Assigned task:
Below are records to write out exactly; drop the pictures when you do.
▼
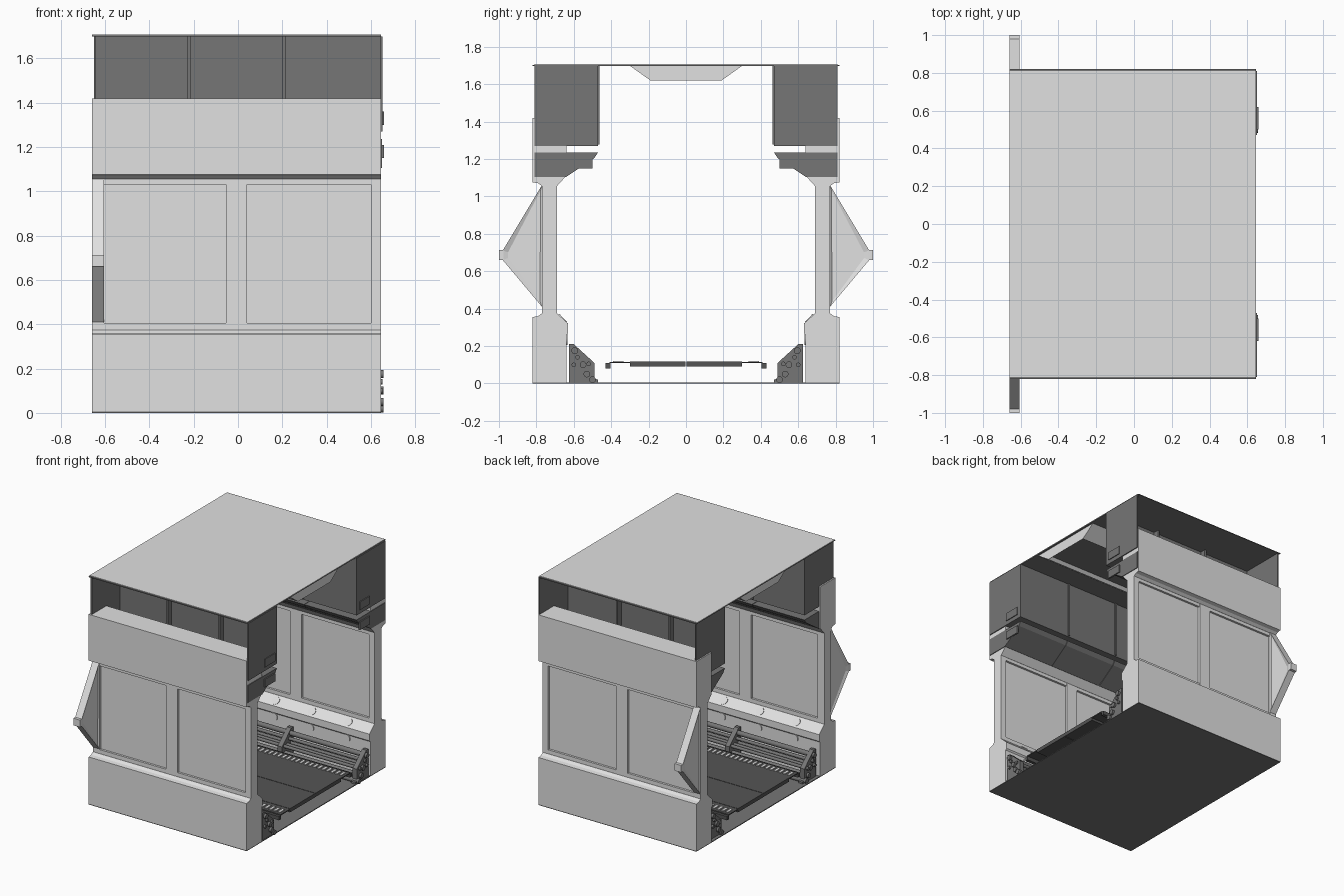
import bpy, bmesh, math
from mathutils import Matrix

cube = bpy.data.objects.get("Cube")
if cube:
    bpy.data.objects.remove(cube, do_unlink=True)


def material(name, v):
    m = bpy.data.materials.new(name)
    m.use_nodes = True
    m.diffuse_color = (v, v, v, 1)
    m.node_tree.nodes["Principled BSDF"].inputs["Base Color"].default_value = (v, v, v, 1)
    return m


LIGHT = material("light grey", 0.75)
DARK = material("dark grey", 0.18)
FLOOR = material("charcoal", 0.09)

LEFT, RIGHT = -0.66, 0.645      # ends of the corridor section


def finish(bm, name, *mats):
    bmesh.ops.recalc_face_normals(bm, faces=bm.faces)
    me = bpy.data.meshes.new(name)
    bm.to_mesh(me)
    bm.free()
    for m in mats:
        me.materials.append(m)
    ob = bpy.data.objects.new(name, me)
    bpy.context.collection.objects.link(ob)
    return ob


def add_prism(bm, profile, x0, x1, s=1):
    """Extrude a (y, z) outline along x; s mirrors it in y."""
    f = bm.faces.new([bm.verts.new((x0, s * y, z)) for y, z in profile])
    ext = bmesh.ops.extrude_face_region(bm, geom=[f])["geom"]
    moved = [v for v in ext if isinstance(v, bmesh.types.BMVert)]
    bmesh.ops.translate(bm, verts=moved, vec=(x1 - x0, 0, 0))
    bmesh.ops.recalc_face_normals(bm, faces=bm.faces)


def prism(name, profile, x0, x1, s, mat):
    bm = bmesh.new()
    add_prism(bm, profile, x0, x1, s)
    return finish(bm, name, mat)


def rect(y0, y1, z0, z1):
    return [(y0, z0), (y1, z0), (y1, z1), (y0, z1)]


def rods(name, places, radius, x0, x1, s, mat):
    bm = bmesh.new()
    for y, z in places:
        mx = Matrix.Translation(((x0 + x1) / 2, s * y, z)) @ Matrix.Rotation(math.pi / 2, 4, 'Y')
        bmesh.ops.create_cone(bm, cap_ends=True, segments=12, radius1=radius,
                              radius2=radius, depth=x1 - x0, matrix=mx)
    ob = finish(bm, name, mat)
    for p in ob.data.polygons:
        p.use_smooth = len(p.vertices) == 4
    return ob


# Roof and ground plates
prism("roof_underside", rect(-.82, .82, 1.698, 1.703), LEFT, RIGHT, 1, DARK)
prism("roof_top", rect(-.81, .81, 1.703, 1.707), LEFT, RIGHT, 1, LIGHT)
prism("ground_plate", rect(-.82, .82, 0, .006), LEFT, RIGHT, 1, DARK)

# Ceiling housing with a dark recessed underside
bm = bmesh.new()
add_prism(bm, [(-.3, 1.698), (.3, 1.698), (.19, 1.62), (-.19, 1.62)], -.63, .63)
under = [f for f in bm.faces if f.normal.z < -.95]
bmesh.ops.inset_region(bm, faces=under, thickness=.03, depth=-.02)
for f in under:
    f.material_index = 1
finish(bm, "ceiling_housing", LIGHT, DARK)

# Raised walkway
for s, side in ((-1, "front"), (1, "back")):
    prism(side + "_floor_panel", rect(.002, .3, .09, .118), -.64, .64, s, FLOOR)
    prism(side + "_floor_edge", rect(.3, .41, .108, .116), -.64, .64, s, FLOOR)
    prism(side + "_floor_lip", rect(.405, .43, .08, .108), -.64, .64, s, FLOOR)
    bm = bmesh.new()
    for i in range(34):
        x = -.62 + i * .037
        add_prism(bm, rect(.335, .39, .116, .121), x, x + .02, s)
    finish(bm, side + "_floor_grating", LIGHT)

BASE = [(.82, .006), (.82, .355), (.79, .36), (.77, .375), (.69, .375), (.63, .32),
        (.63, .27), (.64, .26), (.64, .006)]
BEAM = [(.77, 1.055), (.79, 1.07), (.82, 1.075), (.82, 1.42), (.64, 1.42), (.64, 1.11), (.69, 1.055)]
WEDGE = [(.81, 1.105), (.81, 1.235), (.47, 1.235), (.49, 1.205), (.64, 1.105)]
FIN = [(.77, .41), (.77, 1.06), (.98, .71), (.98, .66)]
BRACKET = [(.47, .006), (.625, .006), (.625, .21), (.6, .21), (.49, .11), (.49, .025), (.47, .02)]

for s, side in ((-1, "front"), (1, "back")):
    # Wall: base, beam, thin core and raised frame around two panels
    prism(side + "_wall_base", BASE, LEFT, RIGHT, s, LIGHT)
    prism(side + "_wall_beam", BEAM, LEFT, RIGHT, s, LIGHT)
    prism(side + "_wall_panels", rect(.707, .753, .37, 1.06), LEFT + .01, RIGHT - .01, s, LIGHT)
    bm = bmesh.new()
    for x0, x1 in ((LEFT, -.605), (-.055, .04), (.6, RIGHT)):
        add_prism(bm, rect(.69, .77, .37, 1.06), x0, x1, s)
    for z0, z1 in ((.37, .405), (1.03, 1.06)):
        add_prism(bm, rect(.691, .769, z0, z1), LEFT + .002, RIGHT - .002, s)
    finish(bm, side + "_wall_frame", LIGHT)

    # Outer triangular fin with shallow recessed cheeks and a blunt tip
    bm = bmesh.new()
    add_prism(bm, FIN, LEFT, -.605, s)
    cheeks = [f for f in bm.faces if abs(f.normal.x) > .9]
    bmesh.ops.inset_individual(bm, faces=cheeks, thickness=.03, depth=-.008)
    finish(bm, side + "_fin", LIGHT)
    prism(side + "_fin_tip", rect(.975, 1, .66, .713), LEFT, -.605, s, LIGHT)

    # Upper locker: open outward, with end caps, inner face, shelf and ribs
    bm = bmesh.new()
    for x0, x1 in ((-.65, -.64), (.642, .652)):
        add_prism(bm, rect(.47, .81, 1.27, 1.698), x0, x1, s)
    add_prism(bm, rect(.47, .478, 1.27, 1.698), -.64, .642, s)
    add_prism(bm, rect(.478, .64, 1.27, 1.278), -.64, .642, s)
    for x in (-.23, .2):
        add_prism(bm, rect(.462, .52, 1.278, 1.698), x, x + .015, s)
    finish(bm, side + "_upper_locker", DARK)

    # Sloped trough below the locker, in three lengths
    for i, x in enumerate((-.65, -.215, .219)):
        prism(f"{side}_trough_{i + 1}", WEDGE, x, x + .431, s, DARK)

    # End vents on the right side of the beam
    for z in (1.15, 1.3):
        prism(side + "_end_vent", rect(.5, .62, z, z + .06), .645, .658, s, DARK)

    # Pipe brackets and pipes along the foot of the wall
    for x in (-.635, -.015, .605):
        prism(side + "_pipe_bracket", BRACKET, x, x + .035, s, DARK)
    rods(side + "_thick_pipes", [(.5, .02), (.53, .05), (.55, .1), (.595, .175)],
         .018, -.65, .656, s, DARK)
    rods(side + "_thin_pipes", [(.58, .14), (.52, .105), (.6, .1)], .012, -.65, .652, s, DARK)

    # Round covers on the inner slope and inner face of the base
    bm = bmesh.new()
    slope = math.atan2(.06, .055)
    for x in (-.45, -.15, .15, .45):
        for y, z, a in ((.66, .3475, s * (math.pi / 2 - slope + .08)), (.638, .235, math.pi / 2)):
            mx = Matrix.Translation((x, s * y, z)) @ Matrix.Rotation(a, 4, 'X')
            bmesh.ops.create_cone(bm, cap_ends=True, segments=16, radius1=.03,
                                  radius2=.03, depth=.009, matrix=mx)
    finish(bm, side + "_round_covers", LIGHT)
▲
Exercise output:
import bpy, bmesh, math
from mathutils import Matrix

cube = bpy.data.objects.get("Cube")
if cube:
    bpy.data.objects.remove(cube, do_unlink=True)


def material(name, v):
    m = bpy.data.materials.new(name)
    m.use_nodes = True
    m.diffuse_color = (v, v, v, 1)
    m.node_tree.nodes["Principled BSDF"].inputs["Base Color"].default_value = (v, v, v, 1)
    return m


LIGHT = material("light grey", 0.75)
DARK = material("dark grey", 0.18)
FLOOR = material("charcoal", 0.09)

LEFT, RIGHT = -0.66, 0.645      # ends of the corridor section


def finish(bm, name, *mats):
    bmesh.ops.recalc_face_normals(bm, faces=bm.faces)
    me = bpy.data.meshes.new(name)
    bm.to_mesh(me)
    bm.free()
    for m in mats:
        me.materials.append(m)
    ob = bpy.data.objects.new(name, me)
    bpy.context.collection.objects.link(ob)
    return ob


def add_prism(bm, profile, x0, x1, s=1):
    """Extrude a (y, z) outline along x; s mirrors it in y."""
    f = bm.faces.new([bm.verts.new((x0, s * y, z)) for y, z in profile])
    ext = bmesh.ops.extrude_face_region(bm, geom=[f])["geom"]
    moved = [v for v in ext if isinstance(v, bmesh.types.BMVert)]
    bmesh.ops.translate(bm, verts=moved, vec=(x1 - x0, 0, 0))
    bmesh.ops.recalc_face_normals(bm, faces=bm.faces)


def prism(name, profile, x0, x1, s, mat):
    bm = bmesh.new()
    add_prism(bm, profile, x0, x1, s)
    return finish(bm, name, mat)


def rect(y0, y1, z0, z1):
    return [(y0, z0), (y1, z0), (y1, z1), (y0, z1)]


def rods(name, places, radius, x0, x1, s, mat):
    bm = bmesh.new()
    for y, z in places:
        mx = Matrix.Translation(((x0 + x1) / 2, s * y, z)) @ Matrix.Rotation(math.pi / 2, 4, 'Y')
        bmesh.ops.create_cone(bm, cap_ends=True, segments=12, radius1=radius,
                              radius2=radius, depth=x1 - x0, matrix=mx)
    ob = finish(bm, name, mat)
    for p in ob.data.polygons:
        p.use_smooth = len(p.vertices) == 4
    return ob


# Roof and ground plates
prism("roof_underside", rect(-.82, .82, 1.698, 1.703), LEFT, RIGHT, 1, DARK)
prism("roof_top", rect(-.81, .81, 1.703, 1.707), LEFT, RIGHT, 1, LIGHT)
prism("ground_plate", rect(-.82, .82, 0, .006), LEFT, RIGHT, 1, DARK)

# Ceiling housing with a dark recessed underside
bm = bmesh.new()
add_prism(bm, [(-.3, 1.698), (.3, 1.698), (.19, 1.62), (-.19, 1.62)], -.63, .63)
under = [f for f in bm.faces if f.normal.z < -.95]
bmesh.ops.inset_region(bm, faces=under, thickness=.03, depth=-.02)
for f in under:
    f.material_index = 1
finish(bm, "ceiling_housing", LIGHT, DARK)

# Raised walkway
for s, side in ((-1, "front"), (1, "back")):
    prism(side + "_floor_panel", rect(.002, .3, .09, .118), -.64, .64, s, FLOOR)
    prism(side + "_floor_edge", rect(.3, .41, .108, .116), -.64, .64, s, FLOOR)
    prism(side + "_floor_lip", rect(.405, .43, .08, .108), -.64, .64, s, FLOOR)
    bm = bmesh.new()
    for i in range(34):
        x = -.62 + i * .037
        add_prism(bm, rect(.335, .39, .116, .121), x, x + .02, s)
    finish(bm, side + "_floor_grating", LIGHT)

BASE = [(.82, .006), (.82, .355), (.79, .36), (.77, .375), (.69, .375), (.63, .32),
        (.63, .27), (.64, .26), (.64, .006)]
BEAM = [(.77, 1.055), (.79, 1.07), (.82, 1.075), (.82, 1.42), (.64, 1.42), (.64, 1.11), (.69, 1.055)]
WEDGE = [(.81, 1.105), (.81, 1.235), (.47, 1.235), (.49, 1.205), (.64, 1.105)]
FIN = [(.77, .41), (.77, 1.06), (.98, .71), (.98, .66)]
BRACKET = [(.47, .006), (.625, .006), (.625, .21), (.6, .21), (.49, .11), (.49, .025), (.47, .02)]

for s, side in ((-1, "front"), (1, "back")):
    # Wall: base, beam, thin core and raised frame around two panels
    prism(side + "_wall_base", BASE, LEFT, RIGHT, s, LIGHT)
    prism(side + "_wall_beam", BEAM, LEFT, RIGHT, s, LIGHT)
    prism(side + "_wall_panels", rect(.707, .753, .37, 1.06), LEFT + .01, RIGHT - .01, s, LIGHT)
    bm = bmesh.new()
    for x0, x1 in ((LEFT, -.605), (-.055, .04), (.6, RIGHT)):
        add_prism(bm, rect(.69, .77, .37, 1.06), x0, x1, s)
    for z0, z1 in ((.37, .405), (1.03, 1.06)):
        add_prism(bm, rect(.691, .769, z0, z1), LEFT + .002, RIGHT - .002, s)
    finish(bm, side + "_wall_frame", LIGHT)

    # Outer triangular fin with shallow recessed cheeks and a blunt tip
    bm = bmesh.new()
    add_prism(bm, FIN, LEFT, -.605, s)
    cheeks = [f for f in bm.faces if abs(f.normal.x) > .9]
    bmesh.ops.inset_individual(bm, faces=cheeks, thickness=.03, depth=-.008)
    finish(bm, side + "_fin", LIGHT)
    prism(side + "_fin_tip", rect(.975, 1, .66, .713), LEFT, -.605, s, LIGHT)

    # Upper locker: open outward, with end caps, inner face, shelf and ribs
    bm = bmesh.new()
    for x0, x1 in ((-.65, -.64), (.642, .652)):
        add_prism(bm, rect(.47, .81, 1.27, 1.698), x0, x1, s)
    add_prism(bm, rect(.47, .478, 1.27, 1.698), -.64, .642, s)
    add_prism(bm, rect(.478, .64, 1.27, 1.278), -.64, .642, s)
    for x in (-.23, .2):
        add_prism(bm, rect(.462, .52, 1.278, 1.698), x, x + .015, s)
    finish(bm, side + "_upper_locker", DARK)

    # Sloped trough below the locker, in three lengths
    for i, x in enumerate((-.65, -.215, .219)):
        prism(f"{side}_trough_{i + 1}", WEDGE, x, x + .431, s, DARK)

    # End vents on the right side of the beam
    for z in (1.15, 1.3):
        prism(side + "_end_vent", rect(.5, .62, z, z + .06), .645, .658, s, DARK)

    # Pipe brackets and pipes along the foot of the wall
    for x in (-.635, -.015, .605):
        prism(side + "_pipe_bracket", BRACKET, x, x + .035, s, DARK)
    rods(side + "_thick_pipes", [(.5, .02), (.53, .05), (.55, .1), (.595, .175)],
         .018, -.65, .656, s, DARK)
    rods(side + "_thin_pipes", [(.58, .14), (.52, .105), (.6, .1)], .012, -.65, .652, s, DARK)

    # Round covers on the inner slope and inner face of the base
    bm = bmesh.new()
    slope = math.atan2(.06, .055)
    for x in (-.45, -.15, .15, .45):
        for y, z, a in ((.66, .3475, s * (math.pi / 2 - slope + .08)), (.638, .235, math.pi / 2)):
            mx = Matrix.Translation((x, s * y, z)) @ Matrix.Rotation(a, 4, 'X')
            bmesh.ops.create_cone(bm, cap_ends=True, segments=16, radius1=.03,
                                  radius2=.03, depth=.009, matrix=mx)
    finish(bm, side + "_round_covers", LIGHT)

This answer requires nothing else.